European gas futures, which are currently trading around $32 per mmBtu, dropped about 50% over the past month, while U.S. futures jumped about 40% during that time.
“This suggests that much of the volatility in Henry Hub price movement actually stemmed from domestic tightness rather than through pressures from abroad,” Gelber said.
That “domestic tightness” includes growing worries that cooler weather expected in coming weeks will keep heating demand high enough to prevent utilities from adding much gas into storage this month. U.S. gas stockpiles were already about 17% below the five-year (2017-2021) average for this time of year.
Despite recent gains, the U.S. gas market remains mostly shielded from much higher global prices because the United States, as the world’s top gas producer, has all the fuel it needs for domestic use and capacity constraints limit its ability to export more LNG no matter how high global prices rise.
Data provider Refinitiv said average gas output in the U.S. Lower 48 states rose to 94.5 billion cubic feet per day (bcfd) so far in April from 93.7 bcfd in March. That compares with a monthly record of 96.3 bcfd in December.
Refinitiv projected average U.S. gas demand, including exports, would drop from 99.4 bcfd this week to 95.0 bcfd next week as the weather turns seasonally milder before rising to 95.9 bcfd in two weeks with a brief cool down. The forecasts for this week and next were higher than Refinitiv’s outlook on Thursday.

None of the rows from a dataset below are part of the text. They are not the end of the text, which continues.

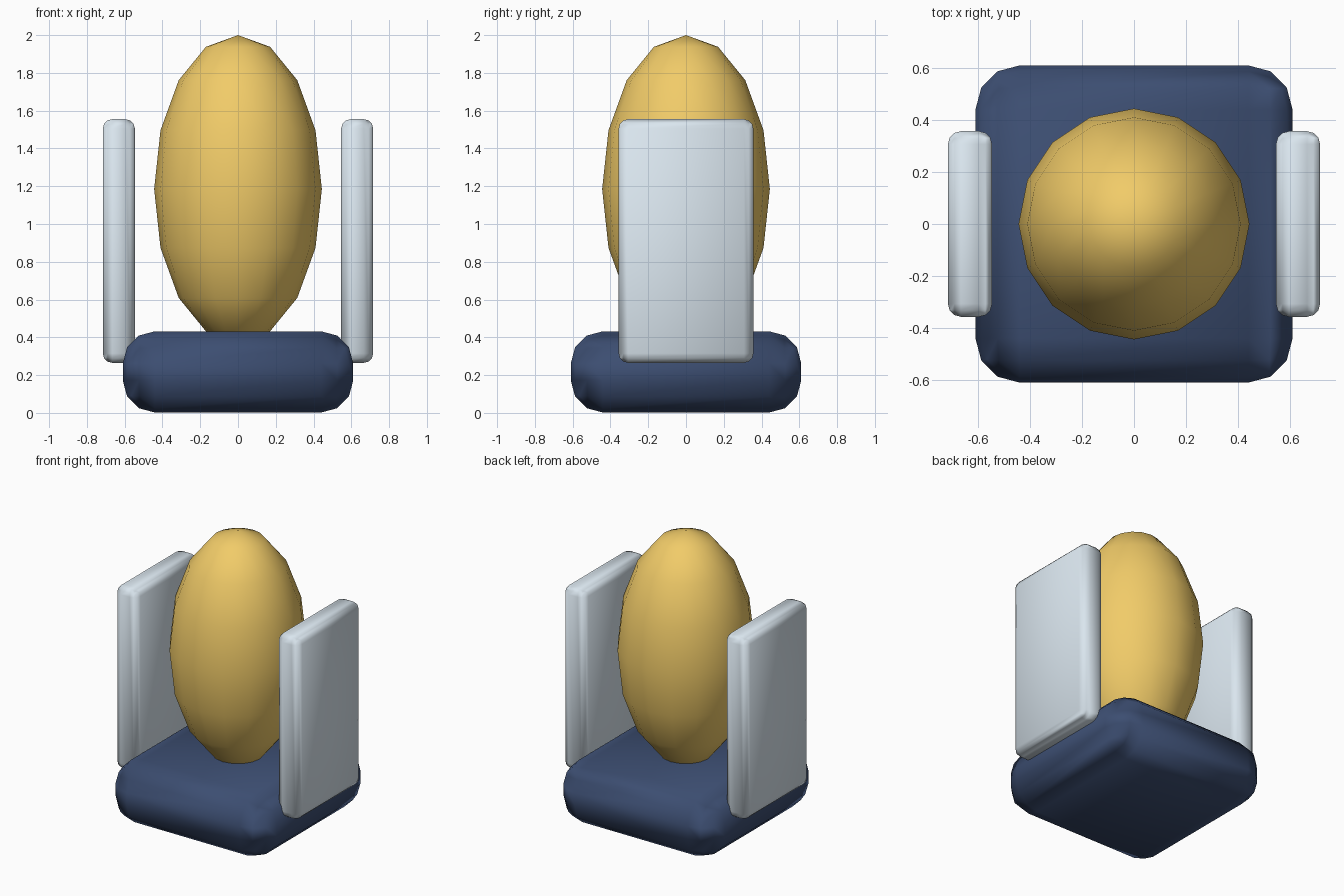
import bpy
import math

if "Cube" in bpy.data.objects:
    bpy.data.objects.remove(bpy.data.objects["Cube"])


def paint(obj, name, rgb):
    mat = bpy.data.materials.get(name) or bpy.data.materials.new(name)
    mat.diffuse_color = (*rgb, 1)
    mat.use_nodes = True
    mat.node_tree.nodes["Principled BSDF"].inputs["Base Color"].default_value = mat.diffuse_color
    obj.data.materials.append(mat)


def smooth(obj):
    bpy.ops.object.select_all(action='DESELECT')
    obj.select_set(True)
    bpy.context.view_layer.objects.active = obj
    bpy.ops.object.shade_smooth_by_angle(angle=math.radians(60))


def rounded_box(name, size, centre, radius, colour):
    bpy.ops.mesh.primitive_cube_add(size=1, location=centre)
    obj = bpy.context.object
    obj.name = name
    obj.scale = size
    bpy.ops.object.transform_apply(location=False, rotation=False, scale=True)
    bevel = obj.modifiers.new("rounding", 'BEVEL')
    bevel.width = radius
    bevel.segments = 3
    bevel.harden_normals = True
    bpy.ops.object.modifier_apply(modifier=bevel.name)
    paint(obj, *colour)
    smooth(obj)
    return obj


navy = ("navy", (0.045, 0.075, 0.165))
gold = ("gold", (0.88, 0.60, 0.14))
pale = ("pale_grey", (0.70, 0.79, 0.86))

# Rounded square base
rounded_box("base", (1.22, 1.22, 0.43), (0, 0, 0.217), 0.17, navy)

# Egg-shaped body, sunk into the base
bpy.ops.mesh.primitive_uv_sphere_add(segments=16, ring_count=8, radius=1,
                                     location=(0, 0, 1.185))
body = bpy.context.object
body.name = "body"
body.scale = (0.444, 0.444, 0.815)
bpy.ops.object.transform_apply(location=False, rotation=False, scale=True)
paint(body, *gold)
smooth(body)

# Upright side panels
for side, label in ((-1, "left"), (1, "right")):
    rounded_box(label + "_panel", (0.17, 0.714, 1.29),
                (side * 0.631, 0, 0.91), 0.05, pale)
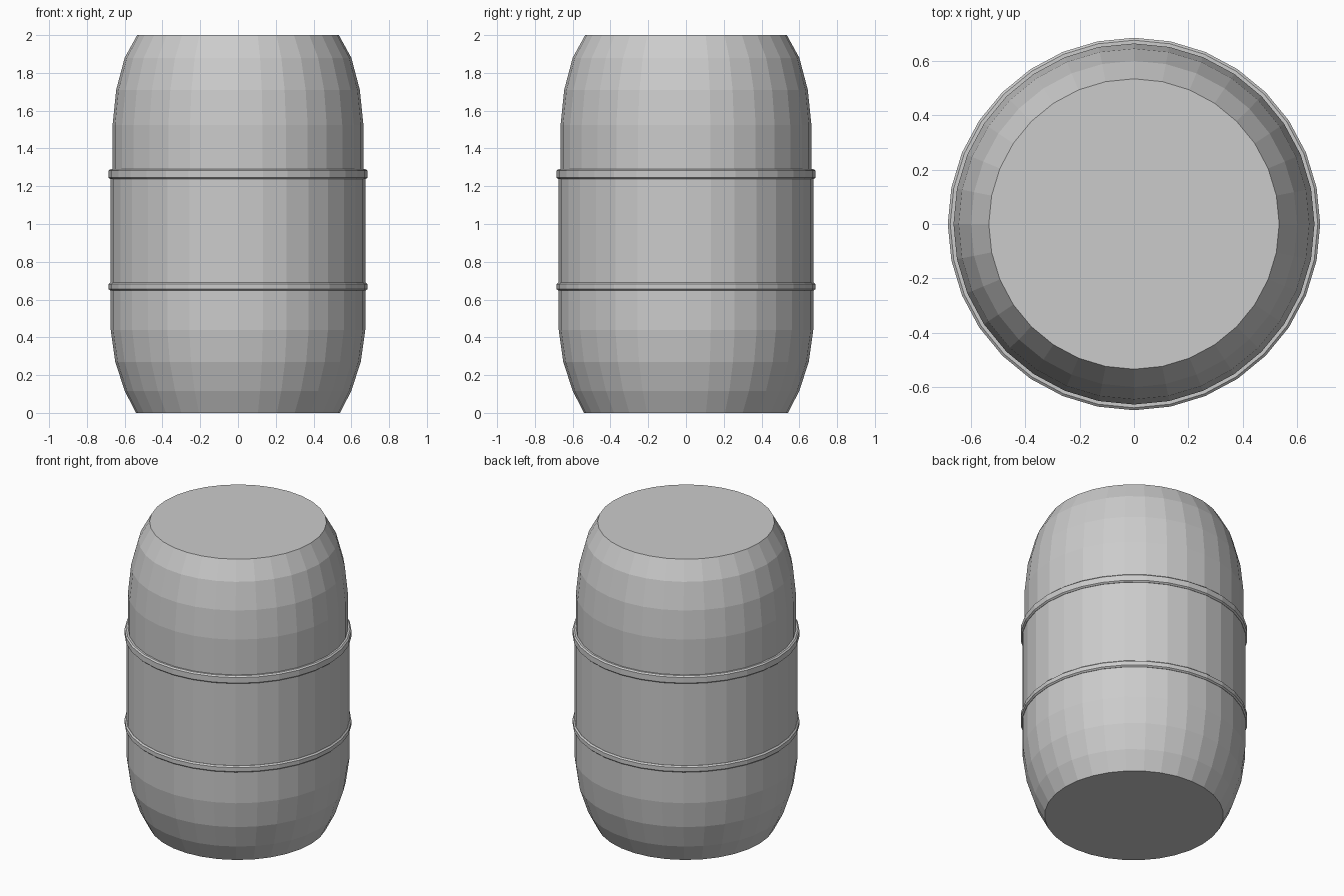
import bpy, bmesh, math

if "Cube" in bpy.data.objects:
    bpy.data.objects.remove(bpy.data.objects["Cube"])

SIDES = 32


def lathe(name, profile, closed=False):
    """Revolve (radius, z) points about z; open profiles get flat end caps."""
    bm = bmesh.new()
    rings = []
    for r, z in profile:
        angles = [2 * math.pi * i / SIDES for i in range(SIDES)]
        rings.append([bm.verts.new((r * math.cos(a), r * math.sin(a), z)) for a in angles])
    pairs = list(zip(rings, rings[1:]))
    if closed:
        pairs.append((rings[-1], rings[0]))
    else:
        bm.faces.new(rings[0])
        bm.faces.new(rings[-1])
    for low, high in pairs:
        for i in range(SIDES):
            j = (i + 1) % SIDES
            bm.faces.new((low[i], low[j], high[j], high[i]))
    bmesh.ops.recalc_face_normals(bm, faces=bm.faces)
    mesh = bpy.data.meshes.new(name)
    bm.to_mesh(mesh)
    bm.free()
    obj = bpy.data.objects.new(name, mesh)
    bpy.context.collection.objects.link(obj)
    return obj


# Bulging barrel body with flat ends
lathe("barrel_body", [
    (0.54, 0.0), (0.60, 0.117), (0.65, 0.27), (0.674, 0.44),
    (0.674, 1.25), (0.664, 1.27), (0.664, 1.525), (0.645, 1.71),
    (0.60, 1.88), (0.534, 2.0),
])


# Raised hoops with chamfered edges
def hoop(name, bottom, top):
    inner, shoulder, outer, c = 0.65, 0.676, 0.685, 0.008
    lathe(name, [
        (inner, bottom), (shoulder, bottom), (outer, bottom + c),
        (outer, top - c), (shoulder, top), (inner, top),
    ], closed=True)


hoop("lower_hoop", 0.647, 0.69)
hoop("upper_hoop", 1.237, 1.29)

The amount of gas flowing to U.S. LNG export plants slid from a record 12.9 bcfd in March to 12.4 bcfd so far in April due to declines at the Corpus Christi and Freeport facilities in Texas. The United States can turn about 13.2 bcfd of gas into LNG.